◆ What is expected ◆
The records that follow are to be copied word for word. Pictures should be omitted.

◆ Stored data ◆
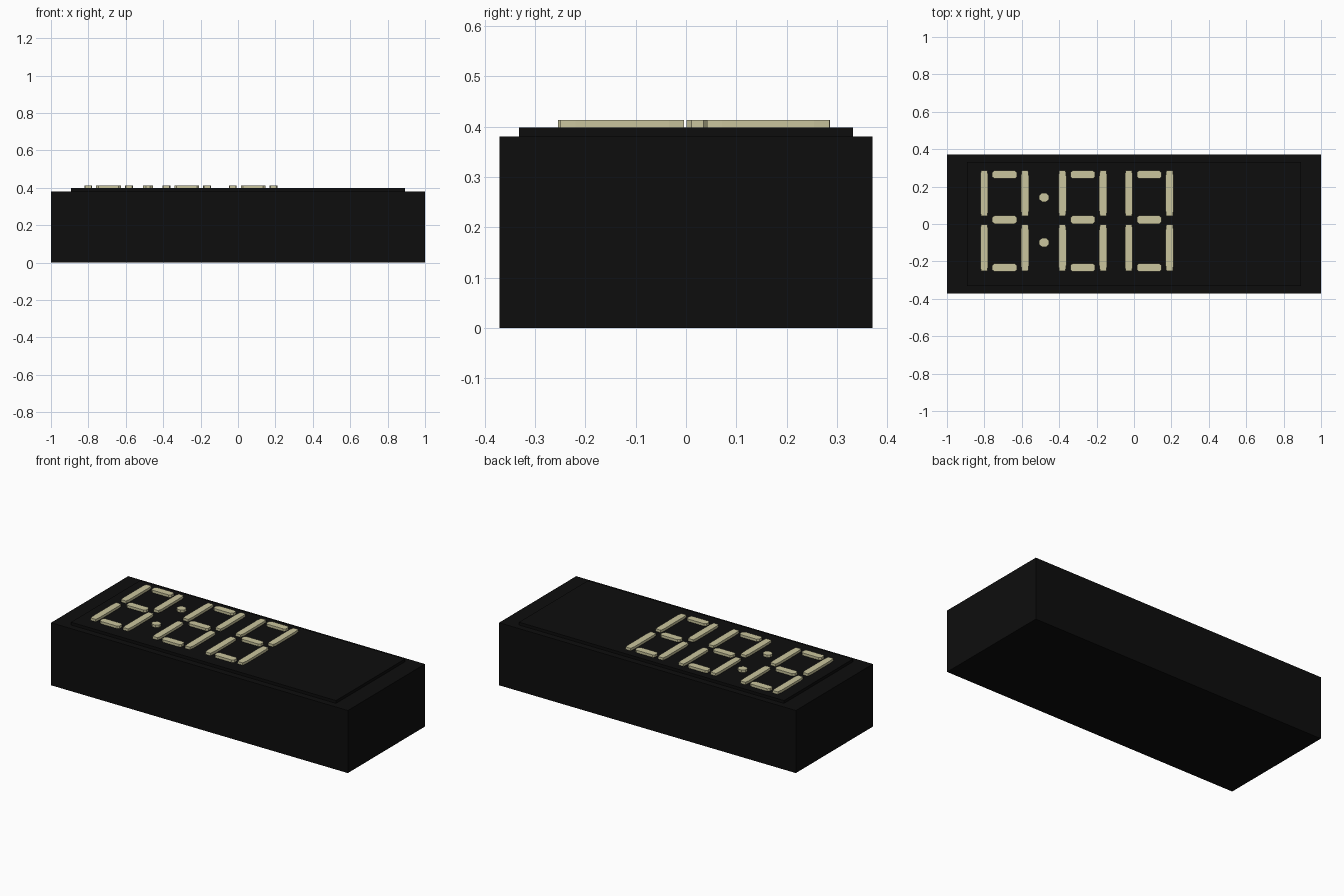
import bpy, bmesh, math

if "Cube" in bpy.data.objects:
    bpy.data.objects.remove(bpy.data.objects["Cube"])


def material(name, rgb):
    m = bpy.data.materials.new(name)
    m.diffuse_color = (*rgb, 1)
    m.use_nodes = True
    m.node_tree.nodes["Principled BSDF"].inputs["Base Color"].default_value = m.diffuse_color
    return m


black = material("matte black", (0.004, 0.004, 0.004))
cream = material("pale cream", (0.59, 0.56, 0.34))


def prism(name, outline, z0, z1, mat):
    """Extrude a counter-clockwise outline from z0 to z1."""
    bm = bmesh.new()
    base = bm.faces.new([bm.verts.new((x, y, z0)) for x, y in outline])
    ext = bmesh.ops.extrude_face_region(bm, geom=[base], use_keep_orig=True)
    for v in ext["geom"]:
        if isinstance(v, bmesh.types.BMVert):
            v.co.z = z1
    bmesh.ops.recalc_face_normals(bm, faces=bm.faces)
    me = bpy.data.meshes.new(name)
    bm.to_mesh(me)
    bm.free()
    me.materials.append(mat)
    ob = bpy.data.objects.new(name, me)
    bpy.context.collection.objects.link(ob)
    return ob


def rect(x0, x1, y0, y1):
    return [(x0, y0), (x1, y0), (x1, y1), (x0, y1)]


def bar(x0, x1, y0, y1, cx, cy):
    """Rectangle with chamfered corners."""
    return [(x0 + cx, y0), (x1 - cx, y0), (x1, y0 + cy), (x1, y1 - cy),
            (x1 - cx, y1), (x0 + cx, y1), (x0, y1 - cy), (x0, y0 + cy)]


# Housing and raised face panel
prism("housing", rect(-1, 1, -0.371, 0.371), 0, 0.381, black)
prism("face_panel", rect(-0.893, 0.893, -0.332, 0.332), 0.381, 0.398, black)

# Seven-bar digits
Z0, Z1 = 0.398, 0.413
for d, cx in enumerate((-0.692, -0.274, 0.081)):
    n = f"digit_{d + 1}"
    for i, y in enumerate((-0.233, 0.023, 0.264)):
        prism(f"{n}_crossbar_{i}",
              bar(cx - 0.066, cx + 0.066, y - 0.022, y + 0.022, 0.012, 0.010),
              Z0, Z1, cream)
    for side in (-1, 1):
        x = cx + side * 0.109
        for label, y0, y1 in (("lower", -0.25, -0.004), ("upper", 0.042, 0.285)):
            prism(f"{n}_{label}_upright_{'left' if side < 0 else 'right'}",
                  bar(x - 0.021, x + 0.021, y0, y1, 0.004, 0.03),
                  Z0, Z1, cream)

# Colon dots
for label, y in (("lower", -0.099), ("upper", 0.142)):
    dot = [(-0.481 + 0.028 * math.cos(math.radians(45 * k + 22.5)),
            y + 0.026 * math.sin(math.radians(45 * k + 22.5))) for k in range(8)]
    prism(f"{label}_colon_dot", dot, Z0, Z1, cream)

◆ Solution ◆
import bpy, bmesh, math

if "Cube" in bpy.data.objects:
    bpy.data.objects.remove(bpy.data.objects["Cube"])


def material(name, rgb):
    m = bpy.data.materials.new(name)
    m.diffuse_color = (*rgb, 1)
    m.use_nodes = True
    m.node_tree.nodes["Principled BSDF"].inputs["Base Color"].default_value = m.diffuse_color
    return m


black = material("matte black", (0.004, 0.004, 0.004))
cream = material("pale cream", (0.59, 0.56, 0.34))


def prism(name, outline, z0, z1, mat):
    """Extrude a counter-clockwise outline from z0 to z1."""
    bm = bmesh.new()
    base = bm.faces.new([bm.verts.new((x, y, z0)) for x, y in outline])
    ext = bmesh.ops.extrude_face_region(bm, geom=[base], use_keep_orig=True)
    for v in ext["geom"]:
        if isinstance(v, bmesh.types.BMVert):
            v.co.z = z1
    bmesh.ops.recalc_face_normals(bm, faces=bm.faces)
    me = bpy.data.meshes.new(name)
    bm.to_mesh(me)
    bm.free()
    me.materials.append(mat)
    ob = bpy.data.objects.new(name, me)
    bpy.context.collection.objects.link(ob)
    return ob


def rect(x0, x1, y0, y1):
    return [(x0, y0), (x1, y0), (x1, y1), (x0, y1)]


def bar(x0, x1, y0, y1, cx, cy):
    """Rectangle with chamfered corners."""
    return [(x0 + cx, y0), (x1 - cx, y0), (x1, y0 + cy), (x1, y1 - cy),
            (x1 - cx, y1), (x0 + cx, y1), (x0, y1 - cy), (x0, y0 + cy)]


# Housing and raised face panel
prism("housing", rect(-1, 1, -0.371, 0.371), 0, 0.381, black)
prism("face_panel", rect(-0.893, 0.893, -0.332, 0.332), 0.381, 0.398, black)

# Seven-bar digits
Z0, Z1 = 0.398, 0.413
for d, cx in enumerate((-0.692, -0.274, 0.081)):
    n = f"digit_{d + 1}"
    for i, y in enumerate((-0.233, 0.023, 0.264)):
        prism(f"{n}_crossbar_{i}",
              bar(cx - 0.066, cx + 0.066, y - 0.022, y + 0.022, 0.012, 0.010),
              Z0, Z1, cream)
    for side in (-1, 1):
        x = cx + side * 0.109
        for label, y0, y1 in (("lower", -0.25, -0.004), ("upper", 0.042, 0.285)):
            prism(f"{n}_{label}_upright_{'left' if side < 0 else 'right'}",
                  bar(x - 0.021, x + 0.021, y0, y1, 0.004, 0.03),
                  Z0, Z1, cream)

# Colon dots
for label, y in (("lower", -0.099), ("upper", 0.142)):
    dot = [(-0.481 + 0.028 * math.cos(math.radians(45 * k + 22.5)),
            y + 0.026 * math.sin(math.radians(45 * k + 22.5))) for k in range(8)]
    prism(f"{label}_colon_dot", dot, Z0, Z1, cream)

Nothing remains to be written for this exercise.